# [What the exercise asks]
Each record should be copied exactly into the answer, and no picture should go with it.

# [Given records]

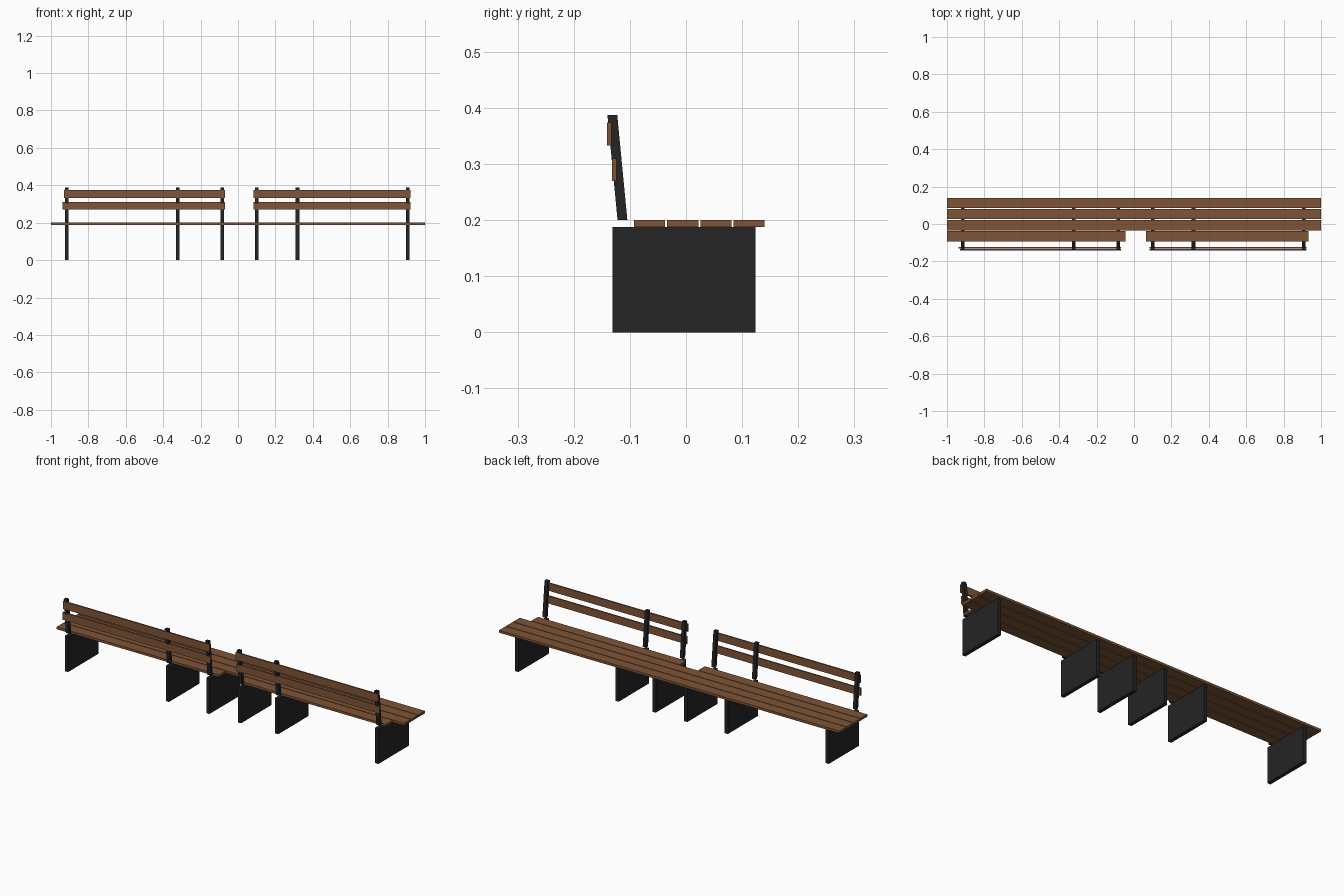
import bpy

if "Cube" in bpy.data.objects:
    bpy.data.objects.remove(bpy.data.objects["Cube"])


def material(name, color):
    m = bpy.data.materials.new(name)
    m.diffuse_color = color
    m.use_nodes = True
    m.node_tree.nodes["Principled BSDF"].inputs["Base Color"].default_value = m.diffuse_color
    return m


WOOD = material("wood", (0.21, 0.09, 0.037, 1))
METAL = material("dark_metal", (0.018, 0.018, 0.018, 1))


def prism(name, x0, x1, profile, mat):
    """Extrude a counter-clockwise (y, z) profile from x0 to x1."""
    n = len(profile)
    verts = [(x, y, z) for x in (x0, x1) for y, z in profile]
    faces = [tuple(reversed(range(n))), tuple(range(n, 2 * n))]
    faces += [(i, (i + 1) % n, (i + 1) % n + n, i + n) for i in range(n)]
    mesh = bpy.data.meshes.new(name)
    mesh.from_pydata(verts, [], faces)
    mesh.materials.append(mat)
    ob = bpy.data.objects.new(name, mesh)
    bpy.context.collection.objects.link(ob)
    return ob


def box(name, x0, x1, y0, y1, z0, z1, mat):
    return prism(name, x0, x1, [(y0, z0), (y1, z0), (y1, z1), (y0, z1)], mat)


# Seat: three full-length planks, and one split plank under the backrests
PITCH, WIDTH, SEAT_Z = 0.0591, 0.0555, (0.188, 0.2005)
for i in range(3):
    y = -0.0335 + i * PITCH
    box(f"seat_plank_{i + 1}", -1, 1, y, y + WIDTH, *SEAT_Z, WOOD)
for side, x0, x1 in (("left", -1, -0.046), ("right", 0.064, 0.934)):
    box(f"short_seat_plank_{side}", x0, x1, -0.0926, -0.0926 + WIDTH, *SEAT_Z, WOOD)

# Panel legs, each with a leaning backrest post above it
H = 0.0095
POST = [(-0.122, 0.2), (-0.1045, 0.2), (-0.1225, 0.387), (-0.14, 0.387)]
for i, x in enumerate((-0.916, -0.323, -0.085, 0.1, 0.318, 0.907)):
    box(f"leg_panel_{i + 1}", x - H, x + H, -0.131, 0.124, 0, 0.188, METAL)
    prism(f"back_post_{i + 1}", x - H, x + H, POST, METAL)

# Backrest slats: two on each side of the central gap
UPPER, LOWER = (-0.1405, -0.1325, 0.333, 0.374), (-0.132, -0.124, 0.27, 0.31)
for name, x0, x1, section in (
    ("upper_slat_left", -0.93, -0.07, UPPER),
    ("lower_slat_left", -0.938, -0.07, LOWER),
    ("upper_slat_right", 0.084, 0.922, UPPER),
    ("lower_slat_right", 0.084, 0.922, LOWER),
):
    box(name, x0, x1, *section, WOOD)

# [Response to this task]
import bpy

if "Cube" in bpy.data.objects:
    bpy.data.objects.remove(bpy.data.objects["Cube"])


def material(name, color):
    m = bpy.data.materials.new(name)
    m.diffuse_color = color
    m.use_nodes = True
    m.node_tree.nodes["Principled BSDF"].inputs["Base Color"].default_value = m.diffuse_color
    return m


WOOD = material("wood", (0.21, 0.09, 0.037, 1))
METAL = material("dark_metal", (0.018, 0.018, 0.018, 1))


def prism(name, x0, x1, profile, mat):
    """Extrude a counter-clockwise (y, z) profile from x0 to x1."""
    n = len(profile)
    verts = [(x, y, z) for x in (x0, x1) for y, z in profile]
    faces = [tuple(reversed(range(n))), tuple(range(n, 2 * n))]
    faces += [(i, (i + 1) % n, (i + 1) % n + n, i + n) for i in range(n)]
    mesh = bpy.data.meshes.new(name)
    mesh.from_pydata(verts, [], faces)
    mesh.materials.append(mat)
    ob = bpy.data.objects.new(name, mesh)
    bpy.context.collection.objects.link(ob)
    return ob


def box(name, x0, x1, y0, y1, z0, z1, mat):
    return prism(name, x0, x1, [(y0, z0), (y1, z0), (y1, z1), (y0, z1)], mat)


# Seat: three full-length planks, and one split plank under the backrests
PITCH, WIDTH, SEAT_Z = 0.0591, 0.0555, (0.188, 0.2005)
for i in range(3):
    y = -0.0335 + i * PITCH
    box(f"seat_plank_{i + 1}", -1, 1, y, y + WIDTH, *SEAT_Z, WOOD)
for side, x0, x1 in (("left", -1, -0.046), ("right", 0.064, 0.934)):
    box(f"short_seat_plank_{side}", x0, x1, -0.0926, -0.0926 + WIDTH, *SEAT_Z, WOOD)

# Panel legs, each with a leaning backrest post above it
H = 0.0095
POST = [(-0.122, 0.2), (-0.1045, 0.2), (-0.1225, 0.387), (-0.14, 0.387)]
for i, x in enumerate((-0.916, -0.323, -0.085, 0.1, 0.318, 0.907)):
    box(f"leg_panel_{i + 1}", x - H, x + H, -0.131, 0.124, 0, 0.188, METAL)
    prism(f"back_post_{i + 1}", x - H, x + H, POST, METAL)

# Backrest slats: two on each side of the central gap
UPPER, LOWER = (-0.1405, -0.1325, 0.333, 0.374), (-0.132, -0.124, 0.27, 0.31)
for name, x0, x1, section in (
    ("upper_slat_left", -0.93, -0.07, UPPER),
    ("lower_slat_left", -0.938, -0.07, LOWER),
    ("upper_slat_right", 0.084, 0.922, UPPER),
    ("lower_slat_right", 0.084, 0.922, LOWER),
):
    box(name, x0, x1, *section, WOOD)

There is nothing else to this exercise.